*** Begin section ***

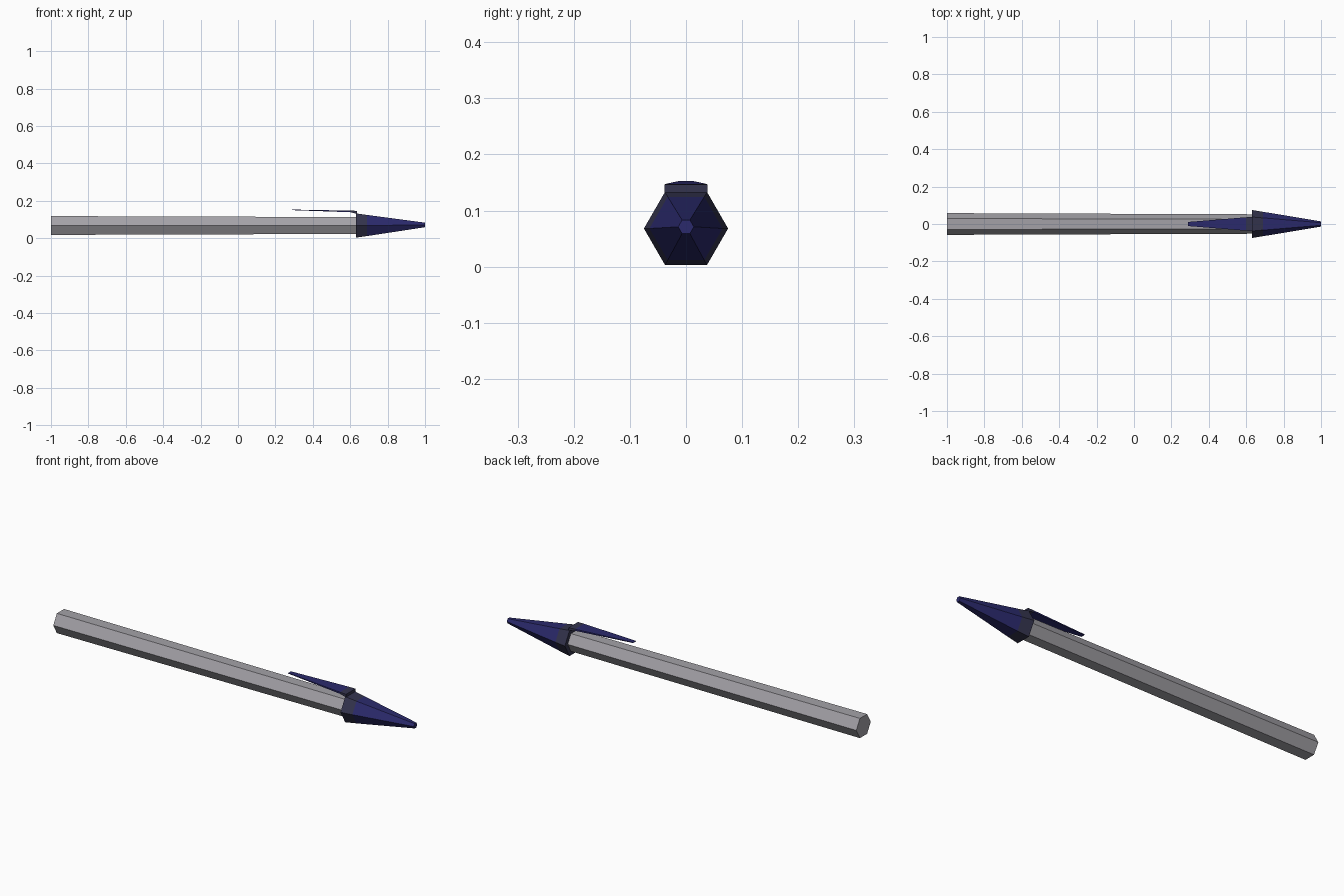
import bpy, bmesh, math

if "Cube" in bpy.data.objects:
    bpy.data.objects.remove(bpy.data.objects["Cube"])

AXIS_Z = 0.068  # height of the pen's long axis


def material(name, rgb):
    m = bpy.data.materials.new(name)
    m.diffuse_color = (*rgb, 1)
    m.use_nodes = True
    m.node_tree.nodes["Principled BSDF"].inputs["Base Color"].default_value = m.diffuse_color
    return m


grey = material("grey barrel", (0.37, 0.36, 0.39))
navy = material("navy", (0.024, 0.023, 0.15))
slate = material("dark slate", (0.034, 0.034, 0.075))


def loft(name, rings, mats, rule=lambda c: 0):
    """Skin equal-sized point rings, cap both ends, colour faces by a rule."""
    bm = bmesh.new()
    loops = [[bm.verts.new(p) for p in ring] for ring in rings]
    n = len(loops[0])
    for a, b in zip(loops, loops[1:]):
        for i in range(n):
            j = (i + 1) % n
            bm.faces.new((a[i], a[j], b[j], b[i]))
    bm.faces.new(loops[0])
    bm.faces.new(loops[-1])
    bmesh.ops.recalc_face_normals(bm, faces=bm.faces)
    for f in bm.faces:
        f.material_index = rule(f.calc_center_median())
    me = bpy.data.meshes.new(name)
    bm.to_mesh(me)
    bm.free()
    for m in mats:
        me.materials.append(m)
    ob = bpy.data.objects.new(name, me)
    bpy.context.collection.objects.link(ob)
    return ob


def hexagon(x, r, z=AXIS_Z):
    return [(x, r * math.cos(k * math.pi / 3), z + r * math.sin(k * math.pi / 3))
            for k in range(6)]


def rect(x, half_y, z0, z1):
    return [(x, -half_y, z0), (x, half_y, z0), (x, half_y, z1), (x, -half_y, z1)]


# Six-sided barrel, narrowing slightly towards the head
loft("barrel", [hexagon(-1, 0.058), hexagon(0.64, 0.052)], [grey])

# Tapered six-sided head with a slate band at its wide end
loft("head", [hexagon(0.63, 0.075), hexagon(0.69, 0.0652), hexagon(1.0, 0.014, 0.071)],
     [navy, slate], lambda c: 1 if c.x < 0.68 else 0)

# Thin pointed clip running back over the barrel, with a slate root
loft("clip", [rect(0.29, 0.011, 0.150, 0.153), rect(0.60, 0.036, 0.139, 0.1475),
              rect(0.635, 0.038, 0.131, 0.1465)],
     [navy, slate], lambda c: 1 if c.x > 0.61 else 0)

*** End section ***

→ What is being asked
What is wanted is an exact repeat of the lines from the one with "(x, -half_y, z1)]" through the last line of the listing above, and no other text.

→ Result
    return [(x, -half_y, z0), (x, half_y, z0), (x, half_y, z1), (x, -half_y, z1)]


# Six-sided barrel, narrowing slightly towards the head
loft("barrel", [hexagon(-1, 0.058), hexagon(0.64, 0.052)], [grey])

# Tapered six-sided head with a slate band at its wide end
loft("head", [hexagon(0.63, 0.075), hexagon(0.69, 0.0652), hexagon(1.0, 0.014, 0.071)],
     [navy, slate], lambda c: 1 if c.x < 0.68 else 0)

# Thin pointed clip running back over the barrel, with a slate root
loft("clip", [rect(0.29, 0.011, 0.150, 0.153), rect(0.60, 0.036, 0.139, 0.1475),
              rect(0.635, 0.038, 0.131, 0.1465)],
     [navy, slate], lambda c: 1 if c.x > 0.61 else 0)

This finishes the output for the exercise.